_Plain-text document sources_:
::::

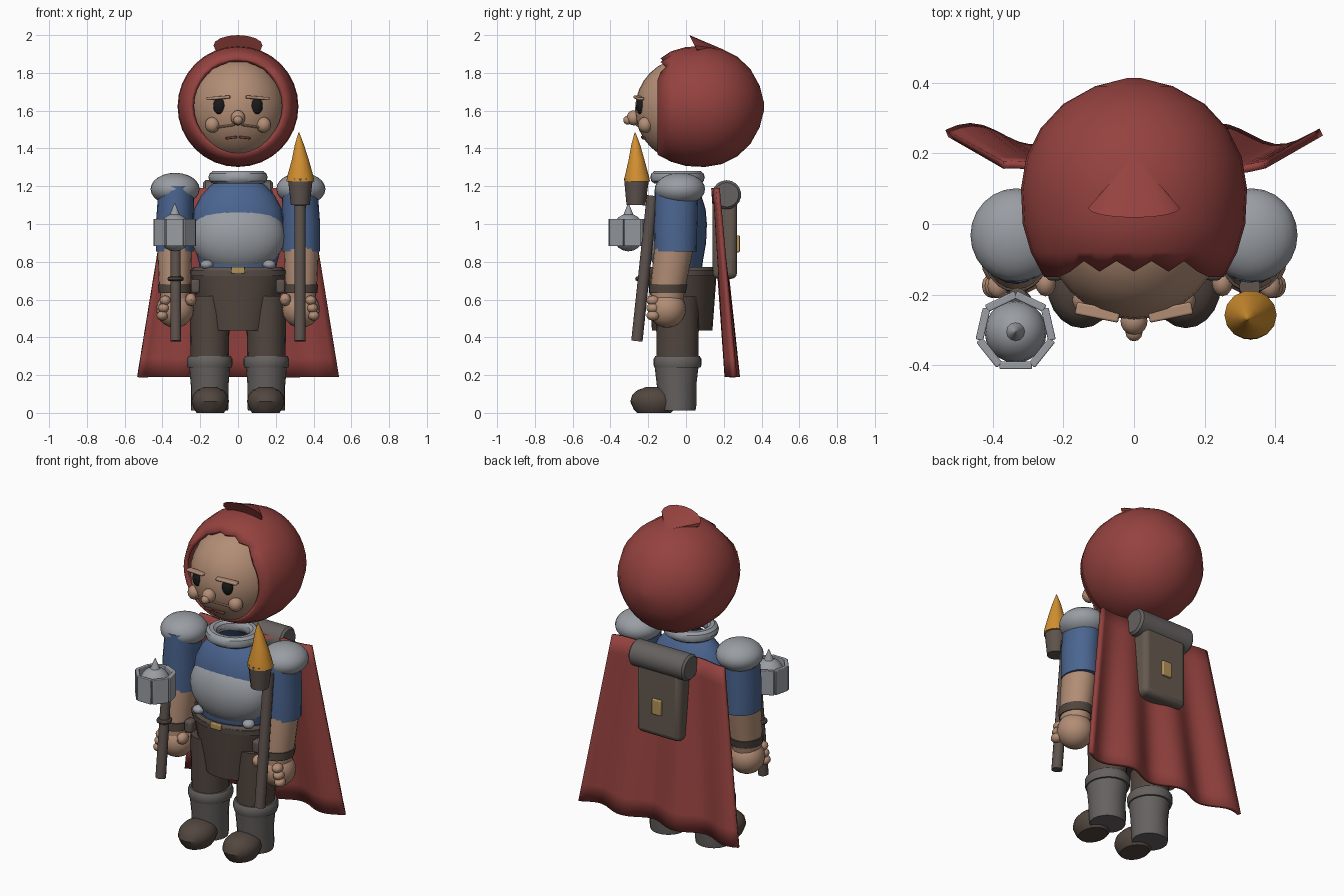
import bpy, bmesh, math
from mathutils import Matrix, Vector

if "Cube" in bpy.data.objects:
    bpy.data.objects.remove(bpy.data.objects["Cube"])

MATS = {}
COL = dict(skin=(.45, .27, .18), red=(.3, .055, .05), blue=(.07, .13, .28), leather=(.085, .062, .05),
           wood=(.11, .085, .075), boot=(.13, .12, .115), gold=(.45, .3, .1), flame=(.65, .28, .03),
           black=(.01, .01, .01), steel=(.32, .34, .37), lip=(.2, .06, .05), pack=(.13, .1, .08))


def make(name, bm, col):
    bmesh.ops.recalc_face_normals(bm, faces=bm.faces)
    me = bpy.data.meshes.new(name)
    bm.to_mesh(me)
    bm.free()
    ob = bpy.data.objects.new(name, me)
    bpy.context.collection.objects.link(ob)
    if col not in MATS:
        MATS[col] = bpy.data.materials.new(col)
        MATS[col].diffuse_color = (*COL[col], 1)
    me.materials.append(MATS[col])
    return ob


def tube(name, rings, col, n=20, caps=True):
    """Stack of ellipse rings (cx, cy, z, rx, ry)."""
    bm = bmesh.new()
    loops = [[bm.verts.new((cx + rx * math.cos(2 * math.pi * i / n), cy + ry * math.sin(2 * math.pi * i / n), z))
              for i in range(n)] for cx, cy, z, rx, ry in rings]
    for a, b in zip(loops, loops[1:]):
        for i in range(n):
            bm.faces.new((a[i], a[(i + 1) % n], b[(i + 1) % n], b[i]))
    if caps:
        bm.faces.new(loops[0])
        bm.faces.new(loops[-1])
    return make(name, bm, col)


def ball(name, loc, rad, col, n=20):
    bm = bmesh.new()
    bmesh.ops.create_uvsphere(bm, u_segments=n, v_segments=max(8, n // 2), radius=1,
                              matrix=Matrix.Translation(loc) @ Matrix.Diagonal((*rad, 1)))
    return make(name, bm, col)


def box(name, loc, size, col, rot=(0, 0, 0), bevel=0.0):
    bm = bmesh.new()
    bmesh.ops.create_cube(bm, size=1, matrix=Matrix.Diagonal((*size, 1)))
    ob = make(name, bm, col)
    ob.location, ob.rotation_euler = loc, rot
    if bevel:
        m = ob.modifiers.new("bevel", 'BEVEL')
        m.width, m.segments = bevel, 3
    return ob


def rod(name, a, b, r1, r2, col, n=14):
    a, b = Vector(a), Vector(b)
    d = b - a
    M = Matrix.Translation((a + b) / 2) @ d.to_track_quat('Z', 'Y').to_matrix().to_4x4()
    bm = bmesh.new()
    bmesh.ops.create_cone(bm, cap_ends=True, segments=n, radius1=r1, radius2=r2, depth=d.length, matrix=M)
    return make(name, bm, col)


def ring(name, loc, R, r, col, sy=1.0, sz=1.0):
    bpy.ops.mesh.primitive_torus_add(major_segments=28, minor_segments=10, major_radius=R, minor_radius=r)
    src = bpy.context.object
    bm = bmesh.new()
    bm.from_mesh(src.data)
    bpy.data.objects.remove(src)
    bmesh.ops.transform(bm, matrix=Matrix.Translation(loc) @ Matrix.Diagonal((1, sy, sz, 1)), verts=bm.verts)
    return make(name, bm, col)


# Hood: revolved about the y axis, open in front with a ragged brow edge
prof = [(-.15, .255), (-.08, .292), (0, .315), (.1, .32), (.19, .305), (.27, .265), (.34, .2), (.39, .11), (.413, .02)]
hood = tube("hood", [(0, 0, y, r, r) for y, r in prof], 'red', 32, False)
hood.data.transform(Matrix.Translation((0, 0, 1.622)) @ Matrix.Rotation(-math.pi / 2, 4, 'X'))
for i, v in enumerate(hood.data.vertices[:32]):
    if v.co.z > 1.79:
        v.co.y += .045 if i % 2 else .015
bm = bmesh.new()
bm.from_mesh(hood.data)
bmesh.ops.holes_fill(bm, edges=[e for e in bm.edges if e.is_boundary and e.verts[0].co.y > .3], sides=0)
bmesh.ops.recalc_face_normals(bm, faces=bm.faces)
bm.to_mesh(hood.data)
bm.free()
sol = hood.modifiers.new("cloth", 'SOLIDIFY')
sol.thickness, sol.offset = .025, -1
# Peaked tip: cone with a slanted mouth and its point to the rear
bm = bmesh.new()
rim = [bm.verts.new((.13 * math.cos(a), .045 - .027 * math.sin(a), 1.945 + .055 * math.sin(a)))
       for a in [2 * math.pi * i / 16 for i in range(16)]]
tip = bm.verts.new((0, .195, 1.925))
bm.faces.new(rim)
for i in range(16):
    bm.faces.new((rim[i], rim[(i + 1) % 16], tip))
make("hood_tip", bm, 'red')

# Face
ball("head", (0, 0, 1.605), (.255, .27, .275), 'skin', 32)
ball("nose", (0, -.275, 1.562), (.038, .04, .04), 'skin')
ball("nose_tip", (0, -.308, 1.55), (.024, .024, .024), 'skin', 12)
for s in (-1, 1):
    ball("eye", (s * .097, -.238, 1.625), (.034, .026, .046), 'black', 16)
    box("brow", (s * .103, -.25, 1.668), (.125, .035, .016), 'skin', (0, s * .08, s * .2), .006)
    ball("cheek", (s * .135, -.215, 1.525), (.04, .04, .042), 'skin', 16)
    rod("smile_crease", (s * .02, -.263, 1.525), (s * .11, -.238, 1.512), .006, .006, 'skin', 8)
    box("lip", (s * .035, -.226, 1.457), (.06, .02, .012), 'lip', (0, s * .12, s * .12), .004)

# Torso, breastplate and collar
tube("tunic", [(0, -.04, z, r, r * .62) for z, r in
               [(.7, .19), (.8, .208), (.9, .236), (1.0, .243), (1.08, .232), (1.15, .195), (1.2, .15), (1.23, .11)]],
     'blue', 28, False)
ball("breastplate", (0, -.07, .935), (.248, .15, .2), 'steel', 32)
ring("collar", (0, -.045, 1.247), .122, .035, 'steel', .92)

# Belt and skirt
ring("belt", (0, -.025, .752), .225, .022, 'wood', .75)
tube("skirt", [(0, -.02, .435, .172, .16), (0, -.02, .6, .22, .172), (0, -.02, .75, .257, .183)], 'leather', 24)
tube("skirt_rim", [(0, -.02, .725, .26, .186), (0, -.02, .755, .264, .19)], 'wood', 24)
box("belt_buckle", (0, -.208, .755), (.07, .02, .035), 'gold', bevel=.005)

for s in (-1, 1):
    # Belt fittings
    ball("hip_plate", (s * .165, -.135, .785), (.035, .035, .025), 'steel', 12)
    box("belt_pouch", (s * .225, -.13, .67), (.05, .06, .075), 'wood', bevel=.015)
    # Legs and boots
    tube("trouser_leg", [(s * .15, -.045, .24, .1, .11), (s * .15, -.045, .62, .108, .115)], 'leather')
    tube("boot", [(s * .15, -.045, .012, .098, .095), (s * .15, -.045, .04, .1, .1),
                  (s * .15, -.05, .15, .1, .105), (s * .15, -.05, .26, .11, .118)], 'boot')
    tube("boot_cuff", [(s * .15, -.045, .24, .117, .122), (s * .15, -.045, .255, .121, .127),
                       (s * .15, -.045, .285, .121, .127), (s * .15, -.045, .3, .112, .118)], 'boot')
    toe = tube("boot_toe", [(s * .147, -.17, z, .1 * k, .125 * k) for z, k in
                            [(0, .72), (.02, .86), (.06, 1), (.095, .92), (.12, .7), (.138, .3)]], 'leather')
    # Arms
    tube("sleeve", [(s * .335, -.055, .855, .1, .112), (s * .335, -.055, 1.0, .1, .115),
                    (s * .325, -.05, 1.2, .095, .115)], 'blue')
    tube("forearm", [(s * .333, -.1, .6, .078, .085), (s * .335, -.09, .7, .085, .095),
                     (s * .335, -.06, .9, .094, .105)], 'skin')
    tube("bracer", [(s * .333, -.098, .635, .087, .096), (s * .334, -.092, .68, .091, .1)], 'leather')
    ball("pauldron", (s * .333, -.032, 1.185), (.13, .133, .086), 'steel', 24)
    ball("hand", (s * .333, -.1, .55), (.1, .1, .1), 'skin')
    ball("thumb", (s * .25, -.165, .6), (.03, .04, .034), 'skin', 12)
    for k in range(3):
        ball("finger", (s * (.385 + .008 * k), -.175, .595 - .04 * k), (.03, .035, .026), 'skin', 12)

# Torch
rod("torch_shaft", (.328, -.26, .38), (.328, -.178, 1.15), .03, .03, 'wood')
rod("torch_cup", (.33, -.265, 1.1), (.33, -.262, 1.24), .05, .066, 'wood', 12)
tube("torch_flame", [(.33, -.258, 1.225, .074, .07), (.33, -.26, 1.25, .07, .066), (.33, -.262, 1.34, .045, .043),
                     (.325, -.266, 1.42, .024, .024), (.322, -.27, 1.485, .002, .002)], 'flame', 14)

# Mace with seven plates round a ball
MX, MY = -.335, -.305
rod("mace_shaft", (-.33, -.26, .38), (-.33, -.207, .88), .029, .027, 'wood')
ring("mace_shaft_ring", (-.33, -.226, .71), .03, .013, 'wood')
ball("mace_ball", (MX, MY, .955), (.088, .088, .1), 'steel')
for k in range(7):
    a = 2 * math.pi * k / 7 - math.pi / 2
    box("mace_plate", (MX + .095 * math.cos(a), MY + .095 * math.sin(a), .955),
        (.022, .092, .145), 'steel', (0, 0, a), .004)
rod("mace_spike", (MX, MY, 1.04), (MX, MY, 1.11), .03, .002, 'steel', 12)

# Cape: flaring rippled sheet
bm = bmesh.new()
NU, NV = 32, 10
grid = []
for j in range(NV + 1):
    t = j / NV
    row = []
    for i in range(NU + 1):
        u = 2 * i / NU - 1
        y = .15 + .095 * t + (.006 + .024 * t) * math.sin(u * 9.5 + 3.6) + .015 * u * u * (1 - t)
        row.append(bm.verts.new((u * (.37 + .16 * t), y, 1.19 - t)))
    grid.append(row)
for j in range(NV):
    for i in range(NU):
        bm.faces.new((grid[j][i], grid[j][i + 1], grid[j + 1][i + 1], grid[j + 1][i]))
cape = make("cape", bm, 'red')
sol = cape.modifiers.new("cloth", 'SOLIDIFY')
sol.thickness, sol.offset = .022, 0

# Backpack with rolled blanket
box("backpack", (0, .205, .92), (.29, .13, .42), 'pack', bevel=.03)
rod("bedroll", (-.185, .215, 1.155), (.185, .215, 1.155), .077, .077, 'boot', 18).modifiers.new("b", 'BEVEL').width = .012
box("backpack_buckle", (0, .275, .895), (.06, .02, .09), 'gold', bevel=.005)

# Smooth shading with sharp edges kept
bpy.ops.object.select_all(action='SELECT')
bpy.context.view_layer.objects.active = cape
bpy.ops.object.shade_smooth_by_angle(angle=math.radians(35))

for m in bpy.data.materials:
    if m.users and not m.is_grease_pencil:
        m.use_nodes = True
        m.node_tree.nodes["Principled BSDF"].inputs["Base Color"].default_value = m.diffuse_color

::::

_Work order_: Pull out all lines containing the word "faces" from the entries above.

_Worked solution_:
    bmesh.ops.recalc_face_normals(bm, faces=bm.faces)
            bm.faces.new((a[i], a[(i + 1) % n], b[(i + 1) % n], b[i]))
        bm.faces.new(loops[0])
        bm.faces.new(loops[-1])
bmesh.ops.recalc_face_normals(bm, faces=bm.faces)
bm.faces.new(rim)
    bm.faces.new((rim[i], rim[(i + 1) % 16], tip))
        bm.faces.new((grid[j][i], grid[j][i + 1], grid[j + 1][i + 1], grid[j + 1][i]))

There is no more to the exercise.